SWARTZ CREEK — Facing an as-yet undetermined loss in state revenue sharing, Swartz Creek Community Schools staff have agreed to certain concessions that are expected to save the district in excess of $1 million this fiscal year.
The concessions affect all administrators, principals, teachers and other personnel.
Most concession agreements include “triggers” which are “predicated on cuts from the state,” said Superintendent Ben Mainka.
“If there are no cuts, (the concessions) will not commence for certain groups,” he said.
Mainka estimated the savings at “just under $1.1 million between employee groups, myself and other administrators.”
“The vast majority comes from the largest group, the teachers,” he said.
In addition, individual school board members have said they will donate all or some of their $1,500 annual stipend back to school programs of their choosing.
The concessions come as districts throughout the country are looking at the economic impact of the COVID-19 safety regulations which have affected commerce and, as a result, reduced collectible tax dollars.
Mainka has said the Swartz Creek schools have a healthy fund balance and will likely be able to pull about $1.3 million from the 2019-20 budget into the 2020-21 budget due to cuts in spending facilitated by the early closure of schools last spring. The closures put a halt to supply purchases, and reduced fuel and operational costs.
Any cuts in state funding will come in the Foundation Allowance. For 2019- 20, the Swartz Creek schools received $8,111 per student.
The 2020-21 number is as yet undetermined, but early projections pointed to cuts of $300 to $900, which translate to potential losses of between $1.4 million and $4 million.
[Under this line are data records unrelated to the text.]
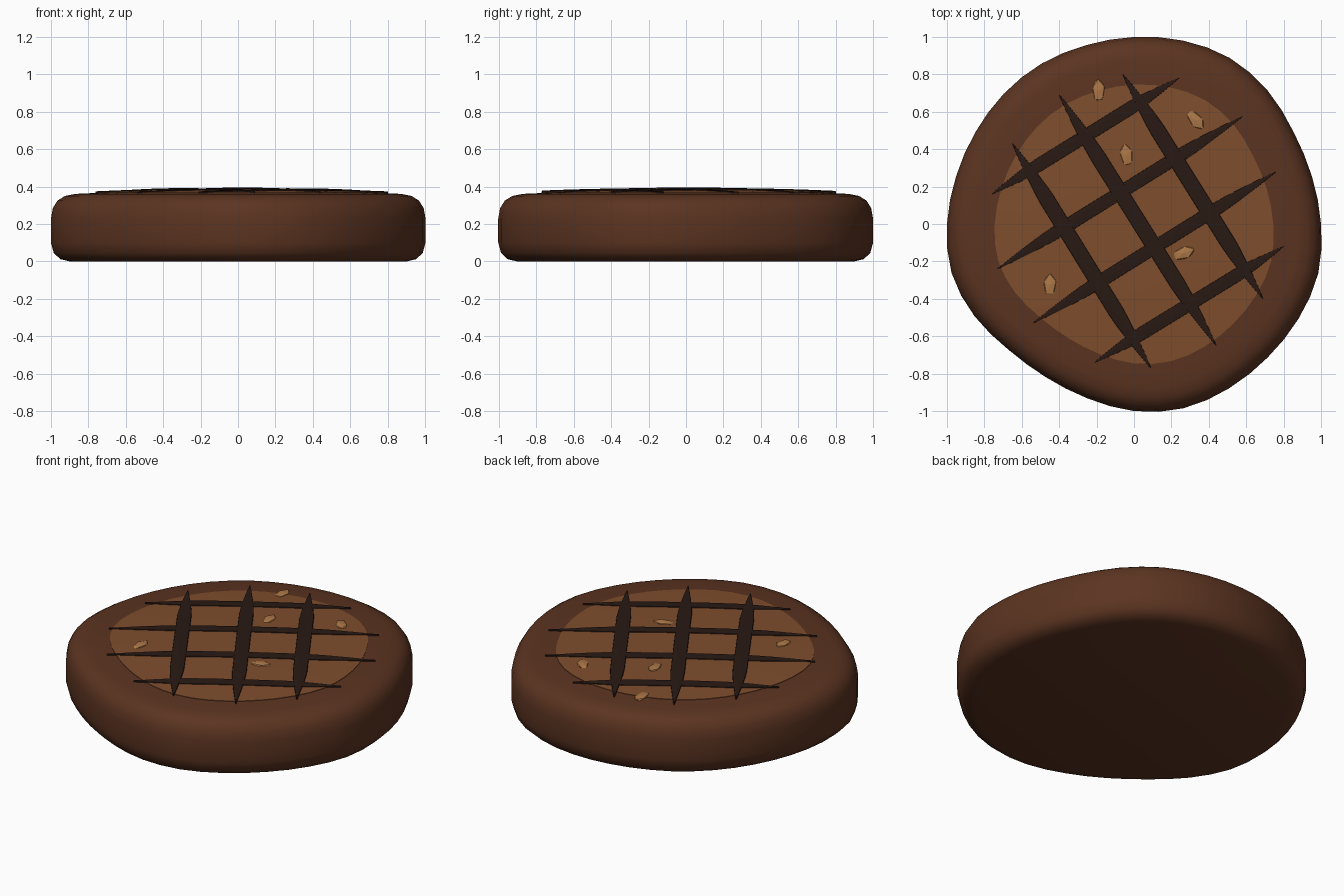
import bpy, bmesh, math, random
from mathutils import Vector, Matrix

if "Cube" in bpy.data.objects:
    bpy.data.objects.remove(bpy.data.objects["Cube"])

random.seed(4)
SEG = 48

# Outline radius every 15 degrees, and the side profile as (scale, z)
RADII = [1.0, 0.985, 0.985, 1.01, 1.025, 1.015, 1.0, 0.99, 0.99, 0.985, 0.98, 0.985,
         1.0, 1.01, 0.985, 0.95, 0.945, 0.965, 1.0, 1.02, 1.015, 1.01, 1.015, 1.02]
PROFILE = [(0.90, 0.0), (0.95, 0.012), (0.985, 0.045), (1.0, 0.10), (1.0, 0.17), (1.0, 0.23),
           (0.99, 0.285), (0.965, 0.325), (0.925, 0.35), (0.87, 0.361)]


def radius(a):
    f = (a / math.tau) % 1 * 24
    i, t = int(f), f % 1
    p = [RADII[(i + k) % 24] for k in (-1, 0, 1, 2)]
    return 0.5 * (2 * p[1] + (p[2] - p[0]) * t + (2*p[0] - 5*p[1] + 4*p[2] - p[3]) * t * t
                  + (3*p[1] - p[0] - 3*p[2] + p[3]) * t ** 3)


def top_z(x, y):
    s = math.hypot(x, y) / radius(math.atan2(y, x))
    return 0.382 - 0.021 * (s / 0.87) ** 2


def material(name, rgb):
    m = bpy.data.materials.new(name)
    m.diffuse_color = (*rgb, 1)
    m.use_nodes = True
    m.node_tree.nodes["Principled BSDF"].inputs["Base Color"].default_value = m.diffuse_color
    return m


def finish(bm, name, mat, angle=40):
    bmesh.ops.recalc_face_normals(bm, faces=bm.faces)
    me = bpy.data.meshes.new(name)
    bm.to_mesh(me)
    bm.free()
    ob = bpy.data.objects.new(name, me)
    bpy.context.collection.objects.link(ob)
    me.materials.append(mat)
    bpy.context.view_layer.objects.active = ob
    ob.select_set(True)
    if angle:
        bpy.ops.object.shade_smooth_by_angle(angle=math.radians(angle))
    ob.select_set(False)
    return ob


def lathe(name, profile, mat):
    # Rings of the wavy outline, closed at both ends
    bm = bmesh.new()
    rings = []
    for s, z in profile:
        ring = []
        for k in range(SEG):
            a = math.tau * k / SEG
            r = radius(a) * s
            ring.append(bm.verts.new((r * math.cos(a), r * math.sin(a), z)))
        rings.append(ring)
    for lo, hi in zip(rings, rings[1:]):
        for k in range(SEG):
            n = (k + 1) % SEG
            bm.faces.new((lo[k], lo[n], hi[n], hi[k]))
    bm.faces.new(rings[0][::-1])
    bm.faces.new(rings[-1])
    return finish(bm, name, mat)


crust = material("crust", (0.105, 0.034, 0.015))
seared = material("seared_top", (0.21, 0.075, 0.026))
char = material("char", (0.022, 0.010, 0.007))
grain = material("grain", (0.42, 0.19, 0.065))

# Patty body and the lighter middle of its top
dome = [(s, 0.382 - 0.021 * (s / 0.87) ** 2) for s in (0.745, 0.6, 0.4, 0.2, 0.05)]
lathe("patty_body", PROFILE + dome, crust)
lathe("patty_top", [(0.745, 0.365)] + [(s, z + 0.003) for s, z in dome], seared)


# Tapered grill marks that follow the dome
def grill_mark(name, a, b, width, lift):
    a, b = Vector(a), Vector(b)
    side = (b - a).normalized().orthogonal() * width / 2
    bm = bmesh.new()
    rings = []
    n = 20
    for i in range(n + 1):
        t = i / n
        c = a.lerp(b, t)
        taper = max(0.06, min(1, math.sin(math.pi * t) * 1.5) ** 0.8)
        w = side * taper
        ring = []
        for u, h in ((-1, -0.008), (-0.9, lift * 0.7), (0, lift), (0.9, lift * 0.7), (1, -0.008)):
            p = c + w * u
            ring.append(bm.verts.new((p.x, p.y, top_z(p.x, p.y) + h)))
        rings.append(ring)
    for p, q in zip(rings, rings[1:]):
        for k in range(5):
            m = (k + 1) % 5
            bm.faces.new((p[k], p[m], q[m], q[k]))
    bm.faces.new(rings[0])
    bm.faces.new(rings[-1][::-1])
    finish(bm, name, char)


LONG = [((-0.65, 0.43), (0.09, -0.77)), ((-0.40, 0.69), (0.44, -0.65)), ((-0.06, 0.80), (0.69, -0.40))]
CROSS = [((-0.76, 0.16), (0.24, 0.78)), ((-0.73, -0.24), (0.58, 0.575)),
         ((-0.54, -0.53), (0.76, 0.28)), ((-0.21, -0.74), (0.80, -0.12))]
for i, (a, b) in enumerate(LONG):
    grill_mark(f"grill_mark_long_{i + 1}", a, b, 0.088, 0.013)
for i, (a, b) in enumerate(CROSS):
    grill_mark(f"grill_mark_cross_{i + 1}", a, b, 0.076, 0.010)

# Small grains resting on the top
for i, (x, y, turn) in enumerate([(-0.19, 0.715, 92), (0.33, 0.555, -50), (-0.04, 0.37, 100),
                                  (0.265, -0.155, 20), (-0.45, -0.325, 90)]):
    bm = bmesh.new()
    bmesh.ops.create_icosphere(bm, subdivisions=1, radius=1)
    for v in bm.verts:
        v.co *= random.uniform(0.95, 1.05)
    m = (Matrix.Translation((x, y, top_z(x, y) + 0.003)) @ Matrix.Rotation(math.radians(turn), 4, 'Z')
         @ Matrix.Diagonal((0.065, 0.036, 0.010, 1)))
    bm.transform(m)
    finish(bm, f"grain_{i + 1}", grain, 0)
The last time school districts faced such drastic losses was in 2009 when the allowance was cut by $470 per student on the heels of the 2008 recession.